$initctl show-config mysql
mysql
  start on runlevel [2345]
  stop on starting rc RUNLEVEL=[016]

Wondering what runlevel I was currently in led me to:

$ who -r
         run-level 2  2015-01-06 17:32

Well, this certainly explained why it kept restarting. I don't actually want mysql running on start up (and had disabled my other version's start up service a few weeks ago), so it was off to edit the run levels for me.

The /etc/rcn.d directories specify which scripts in /etc/init.d are enabled for run level n. So I checked it out and sure enough there was my disabled service for my other mysql install:

ls /etc/rc2.d/
K80mysql.server

But there wasn't anything else in there for the mysql service (note, not mysql.server!). I checked the other /etc/rcN.d/ directories but couldn't find anything. Weird. So I ran a quick service check:

ethan@Turing ~ $ sudo service mysql status
mysql start/post-start, process 6958
    post-start process 6959
ethan@Turing ~ $ sudo service mysql stop
mysql stop/waiting

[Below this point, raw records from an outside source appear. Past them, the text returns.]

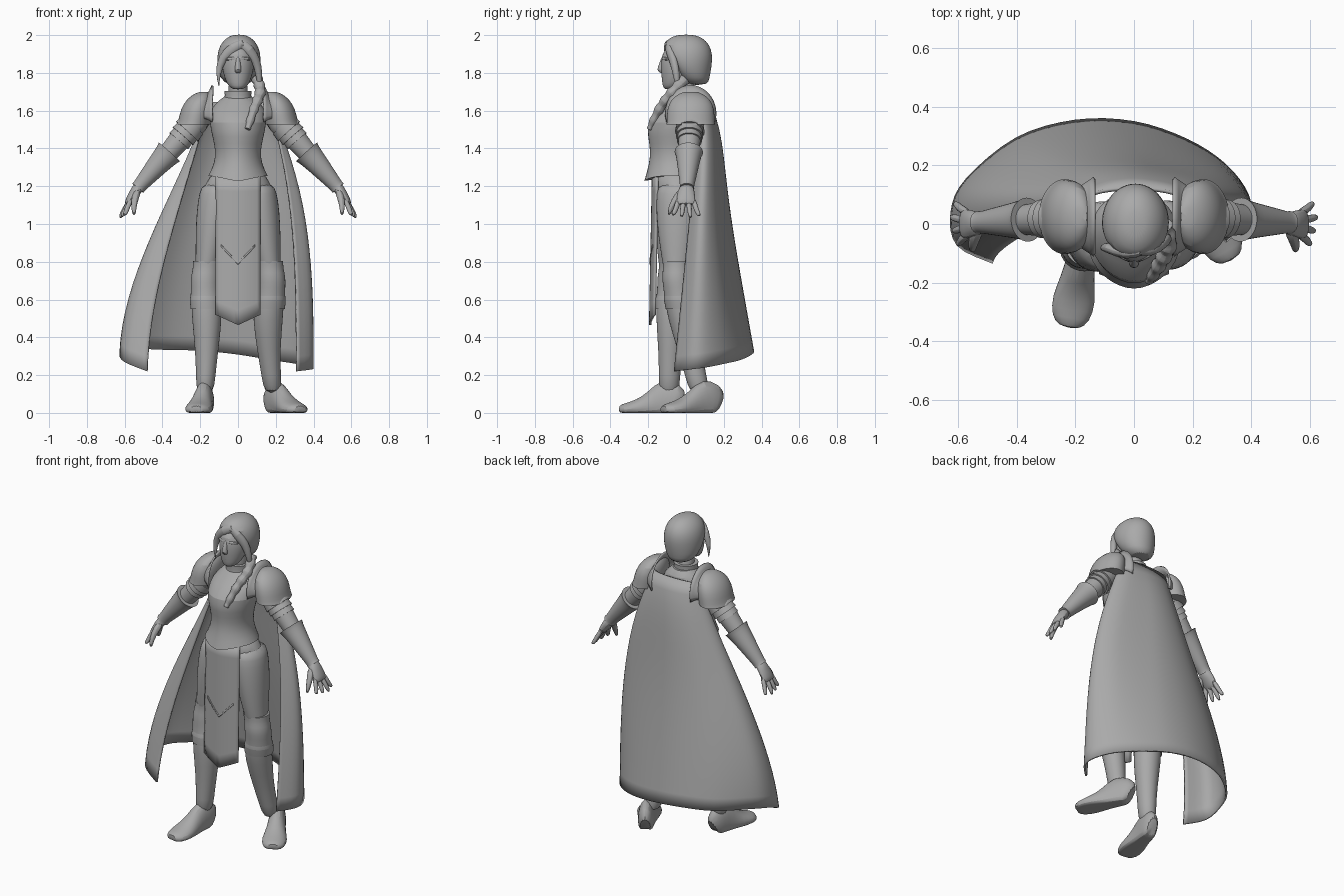
import bpy, bmesh
from math import pi, sin, cos
from mathutils import Vector

default = bpy.data.objects.get("Cube")
if default:
    bpy.data.objects.remove(default, do_unlink=True)

clay = bpy.data.materials.new("clay_grey")
clay.use_nodes = True
clay.diffuse_color = (.4, .4, .4, 1)
clay.node_tree.nodes["Principled BSDF"].inputs["Base Color"].default_value = clay.diffuse_color


def finish(name, bm, levels=1, thickness=0):
    """Turn a bmesh into a smooth, coloured object."""
    bmesh.ops.recalc_face_normals(bm, faces=bm.faces)
    mesh = bpy.data.meshes.new(name)
    bm.to_mesh(mesh)
    bm.free()
    mesh.materials.append(clay)
    obj = bpy.data.objects.new(name, mesh)
    bpy.context.collection.objects.link(obj)
    if thickness:
        solid = obj.modifiers.new("thickness", 'SOLIDIFY')
        solid.thickness = thickness
        solid.offset = 0
    if levels:
        subdivide = obj.modifiers.new("smooth", 'SUBSURF')
        subdivide.levels = subdivide.render_levels = levels
    bpy.ops.object.select_all(action='DESELECT')
    obj.select_set(True)
    bpy.context.view_layer.objects.active = obj
    bpy.ops.object.shade_smooth_by_angle()


def loft(name, rings, sides=16, follow=False, rim=False, shape=None):
    """Skin elliptical rings (x, y, z, half width, half depth); follow tilts them along the path."""
    bm = bmesh.new()
    crease = bm.edges.layers.float.new("crease_edge")
    centres = [Vector(ring[:3]) for ring in rings]
    loops = []
    for i, ring in enumerate(rings):
        wide, deep = ring[3], ring[-1]
        tangent = centres[min(i + 1, len(rings) - 1)] - centres[max(i - 1, 0)]
        turn = tangent.to_track_quat('Z', 'Y')
        loop = []
        for k in range(sides):
            angle = 2 * pi * k / sides
            offset = Vector((wide * cos(angle), deep * sin(angle), 0))
            point = centres[i] + (turn @ offset if follow else offset)
            loop.append(bm.verts.new(shape(point) if shape else point))
        loops.append(loop)
    for low, high in zip(loops, loops[1:]):
        for k in range(sides):
            n = (k + 1) % sides
            bm.faces.new((low[k], low[n], high[n], high[k]))
    for loop in (loops[0], loops[-1]):
        cap = bm.faces.new(loop)
        for edge in cap.edges:
            edge[crease] = 1 if rim else 0
    finish(name, bm)


def sheet(name, columns, rows, surface, thickness):
    """Build a thin cloth or plate from surface(u, v), both running 0 to 1."""
    bm = bmesh.new()
    grid = [[bm.verts.new(surface(i / columns, j / rows)) for i in range(columns + 1)]
            for j in range(rows + 1)]
    for low, high in zip(grid, grid[1:]):
        for i in range(columns):
            bm.faces.new((low[i], low[i + 1], high[i + 1], high[i]))
    finish(name, bm, 0, thickness)


def along(points, t, curved=False):
    """Point at fraction t of a polyline, or of the smooth curve through its points."""
    place = min(max(t, 0), .9999) * (len(points) - 1)
    i = int(place)
    start, end = Vector(points[i]), Vector(points[i + 1])
    f = place - i
    if not curved:
        return start.lerp(end, f)
    leave = (end - Vector(points[max(i - 1, 0)])) / 2
    arrive = (Vector(points[min(i + 2, len(points) - 1)]) - start) / 2
    ease = f * f * (3 - 2 * f)
    return start.lerp(end, ease) + leave * f * (1 - f) ** 2 - arrive * f * f * (1 - f)


# Head, neck and facial relief
loft("neck", [(0, .02, 1.62, .055), (0, 0, 1.7, .05), (0, -.01, 1.8, .052)])
loft("head", [(0, -.088, 1.712, .026, .027), (0, -.072, 1.73, .052, .053), (0, -.05, 1.77, .072, .08),
              (0, -.036, 1.83, .088, .1), (0, -.02, 1.9, .088, .112), (0, -.01, 1.96, .06, .08)])
loft("nose", [(0, -.118, 1.89, .01), (0, -.128, 1.85, .013), (0, -.138, 1.815, .019), (0, -.12, 1.797, .015)])
loft("brow", [(-.07, -.09, 1.872, .01), (-.03, -.121, 1.876, .011), (.03, -.121, 1.876, .011),
              (.07, -.09, 1.872, .01)], 8, True)
loft("lips", [(-.028, -.112, 1.766, .004), (0, -.124, 1.768, .011), (.028, -.112, 1.766, .004)], 8, True)


# Hair cap, cut back around the face
def hairline(point):
    limit = -.045 - 1.3 * max(0, point.z - 1.87)
    point.y = max(point.y, limit)
    return point


loft("hair_cap", [(0, .06, 1.735, .055), (0, .04, 1.77, .095, .085), (.005, .008, 1.84, .116, .13),
                  (.005, .003, 1.9, .116, .138), (.005, 0, 1.95, .1, .125), (.005, 0, 1.985, .068, .09),
                  (.005, 0, 2.003, .03, .04)], 24, shape=hairline)
loft("left_fringe", [(.01, -.09, 1.965, .015, .02), (.06, -.095, 1.925, .02, .03), (.097, -.066, 1.87, .02, .026),
                     (.113, -.05, 1.79, .02, .02), (.114, -.045, 1.73, .012)], 12, True)
loft("right_fringe", [(.04, -.09, 1.965, .015, .02), (-.025, -.107, 1.935, .02, .032),
                      (-.086, -.08, 1.88, .02, .026), (-.107, -.08, 1.8, .014, .016), (-.1, -.085, 1.72, .004)],
     12, True)

# Braid falling over the left shoulder
strand = [(.1, 0, 1.77), (.118, -.07, 1.7), (.085, -.14, 1.61), (.05, -.195, 1.5)]
beads = 25
loft("braid", [(*along(strand, k / beads, True), (.03 + .005 * sin(k * pi / 2)) * (1 - .5 * (k / beads) ** 3))
               for k in range(beads + 1)], 10, True)


# Breastplate with a central keel and pointed hem, then collar and hips
def keel(point):
    if point.z < 1.58 and point.y < -.05:
        middle = max(0, 1 - abs(point.x) / .14)
        point.y -= .012 * middle
        if point.z < 1.3:
            point.z -= .03 * middle
    return point


loft("breastplate", [(0, -.06, 1.255, .16, .152), (0, -.055, 1.32, .126, .13), (0, -.055, 1.39, .12, .124),
                     (0, -.055, 1.46, .137, .137), (0, -.052, 1.54, .154, .147), (0, -.01, 1.6, .152, .128),
                     (0, .012, 1.65, .11, .098), (0, .015, 1.68, .065, .07)], 20, rim=True, shape=keel)
loft("collar", [(0, 0, 1.63, .085, .08), (0, 0, 1.66, .07, .07), (0, 0, 1.705, .073, .073)], rim=True)
loft("hips", [(0, -.04, 1.04, .09, .08), (0, -.04, 1.12, .185, .125), (0, -.04, 1.2, .19, .13),
              (0, -.05, 1.3, .125, .115)])

# Arms, shoulder armour, gauntlets and hands
for side, label in ((1, "left"), (-1, "right")):
    def flip(rings):
        return [(side * ring[0], *ring[1:]) for ring in rings]

    arm = [(.17, .025, 1.6), (.27, .02, 1.49), (.36, .015, 1.385), (.45, .01, 1.285), (.53, .005, 1.19)]
    loft(label + "_sleeve", flip([(*p, r) for p, r in zip(arm, (.08, .066, .054, .045, .03))]), 16, True)
    for k in range(3):
        start, end = along(arm[:3], .34 + .12 * k), along(arm[:3], .5 + .12 * k)
        size = .08 - .006 * k
        loft(label + "_arm_plate", flip([(*start, size * .93), (*end, size)]), 16, True, True)
    loft(label + "_gauntlet", flip([(*along(arm[2:], t), r) for t, r in
         ((.02, .077), (.08, .07), (.35, .059), (.75, .045), (.96, .037), (1, .04))]), 16, True, True)
    loft(label + "_shoulder_plate", flip([
        (.236, .025, 1.528, .09, .13), (.23, .025, 1.545, .087, .128), (.218, .025, 1.61, .086, .127),
        (.203, .025, 1.66, .07, .106), (.19, .025, 1.69, .043, .065), (.18, .025, 1.7, .02, .03)]), 20, rim=True)

    def guard(u, v):
        angle = pi * (1.2 * u - .1)
        return (side * (.19 - .055 * v), .025 + (.095 + .037 * v) * cos(angle),
                1.585 + (.08 + .068 * v * v) * sin(angle))

    sheet(label + "_neck_guard", 20, 4, guard, .01)

    loft(label + "_palm", flip([(.515, .005, 1.21, .036, .034), (.55, 0, 1.163, .048, .028),
                                (.578, 0, 1.12, .054, .022), (.59, 0, 1.1, .045, .012)]), 12, True)
    for k in range(4):
        spread = k - 1.5
        reach = .012 * abs(spread - .3)
        loft(label + "_finger", flip([
            (.562, .024 * spread, 1.14, .015), (.598 - reach / 2, .034 * spread, 1.085, .015),
            (.617 - reach, .043 * spread, 1.055, .013), (.627 - reach, .048 * spread, 1.028 + reach, .008)]),
            8, True)
    loft(label + "_thumb", flip([(.53, -.015, 1.18, .024), (.545, -.05, 1.14, .021),
                                 (.552, -.08, 1.09, .016), (.55, -.092, 1.045, .009)]), 8, True)

# Legs: each stance gives hip, knee, calf, ankle, heel and toe
stances = {
    "left": ((.1, -.035, 1.22), (.177, -.05, .7), (.156, -.005, .44), (.186, .075, .1),
             (.165, .175, 0), (.333, -.125, 0)),
    "right": ((-.1, -.035, 1.22), (-.175, -.075, .7), (-.163, -.08, .44), (-.175, -.09, .1),
              (-.165, -.03, 0), (-.222, -.355, 0)),
}


def flat_sole(point):
    point.z = max(point.z, 0)
    return point


for label, (hip, knee, calf, ankle, heel, toe) in stances.items():
    loft(label + "_thigh", [(*along((knee, hip), t), wide, deep) for t, wide, deep in
         ((0, .058, .062), (.2, .064, .08), (.45, .086, .106), (.72, .1, .122), (.9, .1, .122), (1, .085, .11))])
    loft(label + "_boot", [(*along((ankle, calf, knee), t, True), wide, deep) for t, wide, deep in
         ((0, .046, .055), (.16, .052, .057), (.35, .062, .064), (.6, .082, .082), (.78, .08, .08), (1, .06, .064))])
    loft(label + "_knee_guard", [(*along((calf, knee, hip), t), wide, wide) for t, wide in
         ((.21, .085), (.32, .088), (.33, .081), (.43, .078), (.52, .08), (.56, .074), (.6, .079))], rim=True)
    loft(label + "_foot", [(*(along((heel, toe), t) + Vector((0, 0, tall / 3))), wide, tall * 2 / 3)
         for t, wide, tall in ((0, .035, .1), (.08, .047, .16), (.26, .05, .19), (.48, .058, .11),
                               (.7, .077, .07), (.9, .068, .05), (1, .035, .04))], 16, True, shape=flat_sole)


# Tabard with a pointed end and a thin chevron
def tabard_point(u, v):
    across = 2 * u - 1
    bottom = .52 - .055 * (1 - abs(across))
    return (.118 * across, -.175 - .015 * v + .025 * across ** 2, 1.25 + (bottom - 1.25) * v)


def chevron_point(u, v):
    across = 2 * u - 1
    return (.09 * across, -.19 + .015 * across ** 2, .785 + .095 * abs(across) + .012 * v)


sheet("tabard", 12, 10, tabard_point, .012)
sheet("tabard_chevron", 8, 1, chevron_point, .006)

# Cape, sweeping wider on the right side and hanging straight on the left
hem = [(-.48, -.13, .22), (-.6, -.07, .27), (-.62, .04, .32), (-.57, .15, .34), (-.4, .29, .335), (-.2, .35, .33),
       (0, .345, .31), (.18, .285, .28), (.31, .2, .26), (.385, .1, .24), (.385, .02, .23), (.31, -.06, .22)]


def cape_point(u, v):
    low = along(hem, u, True)
    angle = pi * (u - .5)
    high = Vector((.16 * sin(angle), .085 + .035 * cos(angle), 1.645))
    point = high.lerp(low, v)
    if low.x > 0:
        bulge = (1 - (1 - v) ** 3 - v) * min(1, low.x / .3)
    else:
        bulge = .9 * v * v * (1 - v)
    point.x += (low.x - high.x) * bulge
    point.y += .45 * v * (1 - v) ** 6 * cos(angle)
    return point


sheet("cape", 44, 18, cape_point, .012)
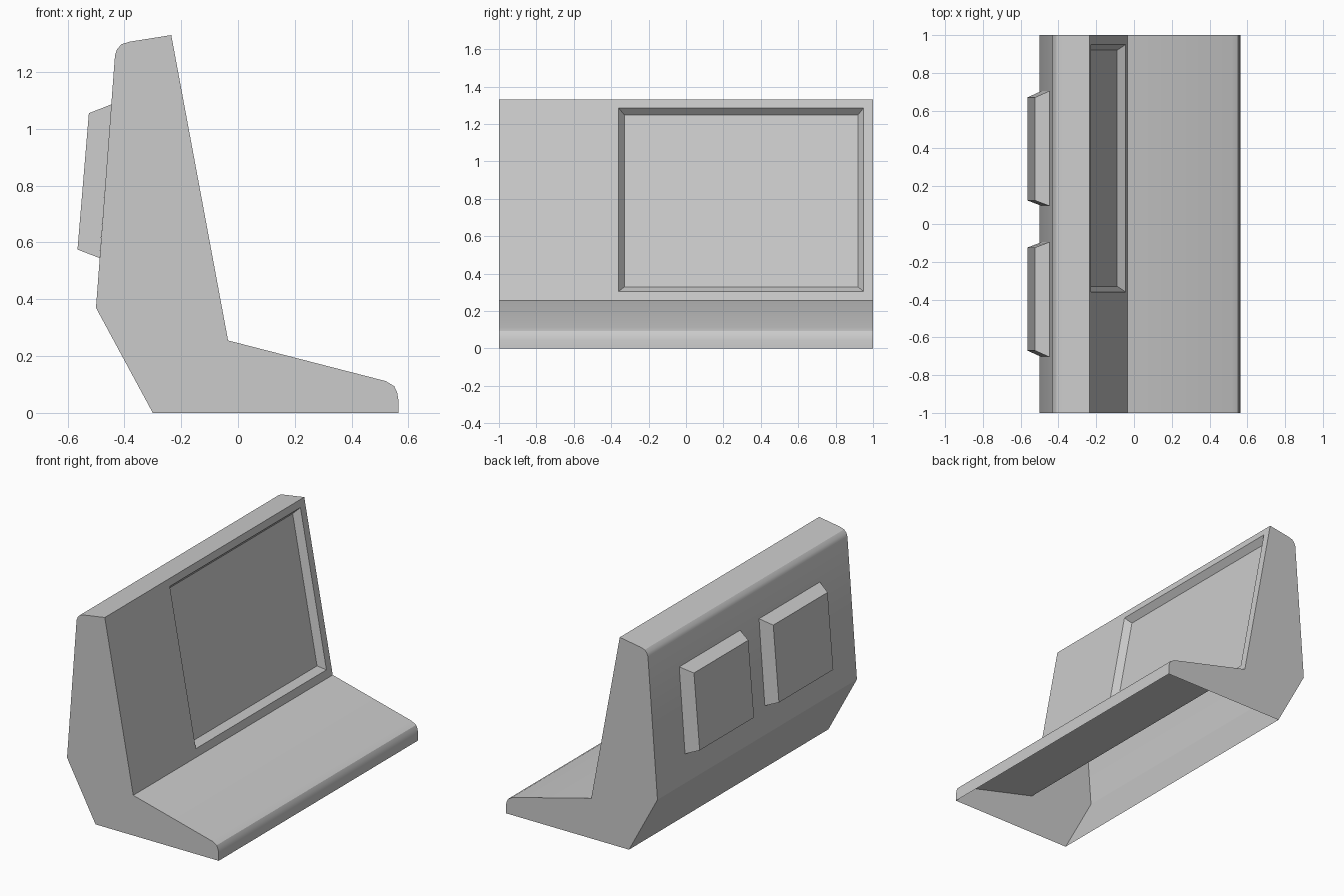
import bpy
import bmesh
import math
from mathutils import Vector

cube = bpy.data.objects.get("Cube")
if cube:
    bpy.data.objects.remove(cube, do_unlink=True)

GREY = (0.6, 0.6, 0.6, 1.0)
grey = bpy.data.materials.new("plain grey")
grey.use_nodes = True
grey.diffuse_color = GREY
grey.node_tree.nodes["Principled BSDF"].inputs["Base Color"].default_value = GREY


def bridge(bm, ring_a, ring_b, skip=()):
    """Join two equal rings of vertices with quads, leaving out the skipped sides."""
    n = len(ring_a)
    for i in range(n):
        if i not in skip:
            j = (i + 1) % n
            bm.faces.new((ring_a[i], ring_a[j], ring_b[j], ring_b[i]))


def ring(bm, points):
    return [bm.verts.new(p) for p in points]


def finish(bm, name):
    bmesh.ops.remove_doubles(bm, verts=bm.verts, dist=0.0001)
    bmesh.ops.recalc_face_normals(bm, faces=bm.faces)
    mesh = bpy.data.meshes.new(name)
    bm.to_mesh(mesh)
    bm.free()
    mesh.materials.append(grey)
    obj = bpy.data.objects.new(name, mesh)
    bpy.context.collection.objects.link(obj)
    bpy.ops.object.select_all(action="DESELECT")
    obj.select_set(True)
    bpy.context.view_layer.objects.active = obj
    bpy.ops.object.shade_smooth_by_angle(angle=math.radians(30))
    return obj


# Console body: side profile (x, z) swept along y, open underneath
wall_top, wall_foot = (-0.235, 1.33), (-0.035, 0.255)
profile = [
    wall_top, wall_foot,
    (0.52, 0.112), (0.55, 0.094), (0.56, 0.073), (0.565, 0.045), (0.565, 0),
    (-0.30, 0), (-0.50, 0.37),
    (-0.433, 1.26), (-0.426, 1.28), (-0.41, 1.298), (-0.38, 1.307),
]
bm = bmesh.new()
ends = [ring(bm, [(x, y, z) for x, z in profile]) for y in (-1, 1)]
bridge(bm, *ends, skip=(0, 6))  # the panel wall and the underside
for end in ends:
    bm.faces.new(end)

# Panel wall with a bevelled recess, built from nested rectangles
top, foot = Vector((wall_top[0], 0, wall_top[1])), Vector((wall_foot[0], 0, wall_foot[1]))
up = (top - foot).normalized()
normal = Vector((up.z, 0, -up.x))


def wall_rect(y0, y1, low, high, depth=0.0):
    corners = ((y0, low), (y1, low), (y1, high), (y0, high))
    return ring(bm, [foot + up * s - normal * depth + Vector((0, y, 0)) for y, s in corners])


outer = wall_rect(-1, 1, 0, (top - foot).length)
rim = wall_rect(-0.36, 0.95, 0.05, 1.048)
floor = wall_rect(-0.33, 0.92, 0.082, 1.018, 0.04)
bridge(bm, outer, rim)
bridge(bm, rim, floor)
bm.faces.new(floor)
finish(bm, "console_body")

# Two tapered housings on the back, mirrored about the middle
for side, name in ((1, "left_back_housing"), (-1, "right_back_housing")):
    bm = bmesh.new()
    rings = []
    for (x0, z0), (x1, z1), y0, y1 in (
        ((-0.487, 0.545), (-0.446, 1.086), 0.095, 0.705),
        ((-0.565, 0.575), (-0.525, 1.055), 0.125, 0.67),
    ):
        corners = ((x0, y0, z0), (x0, y1, z0), (x1, y1, z1), (x1, y0, z1))
        rings.append(ring(bm, [(x, side * y, z) for x, y, z in corners]))
    bridge(bm, *rings)
    bm.faces.new(rings[1])
    finish(bm, name)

Well now that's just bizarre, and after calling service stop the logs stopped coming, and the sudo sysdig -c fdcount_by proc.name "fd.type=file" file to 0 for mysql. So I had stopped the issue, but I hadn't figured out what had caused the problem. Why was the system trying to start mysql as a service on start up anyway? Especially if there wasn't anything in the /etc/rcN.d directory for it?

Well, the init scripts that run on startup and shutdown of the machine are actually located in the /etc/init.d directory, so something had to have gone wrong here. I quickly checked to see if I could reproduce my log errors:

ethan@Turing ~ $ sudo service mysql start
ethan@Turing ~ $ sudo service mysql status
mysql start/post-start, process 8047
    post-start process 8048
ethan@Turing ~ $ sudo service mysql status
mysql start/post-start, process 8122
    post-start process 8123
ethan@Turing ~ $ sudo service mysql status
mysql start/post-start, process 8122
    post-start process 8123
ethan@Turing ~ $ sudo service mysql status
mysql start/post-start, process 8192
    post-start process 8193
ethan@Turing ~ $ sudo service mysql stop
mysql stop/waiting

yup.

At this point, I thought about adding service mysql stop to my /etc/rc.local file to just stop the issue from happening. But that didn't seem like a good way to fix the problem, so I pressed on and found this and followed through with updating my overrides:

echo "manual" >> /etc/init/mysql.override
sudo reboot

And after my system booted back up?

ethan@Turing ~ $ sudo service mysql status
mysql stop/waiting

And my horrible broken mysql installation was fixed and no longer starting up at runtime anymore! Amazing what reading the documentation can do for one's problems.

Other Posts

comments powered by Disqus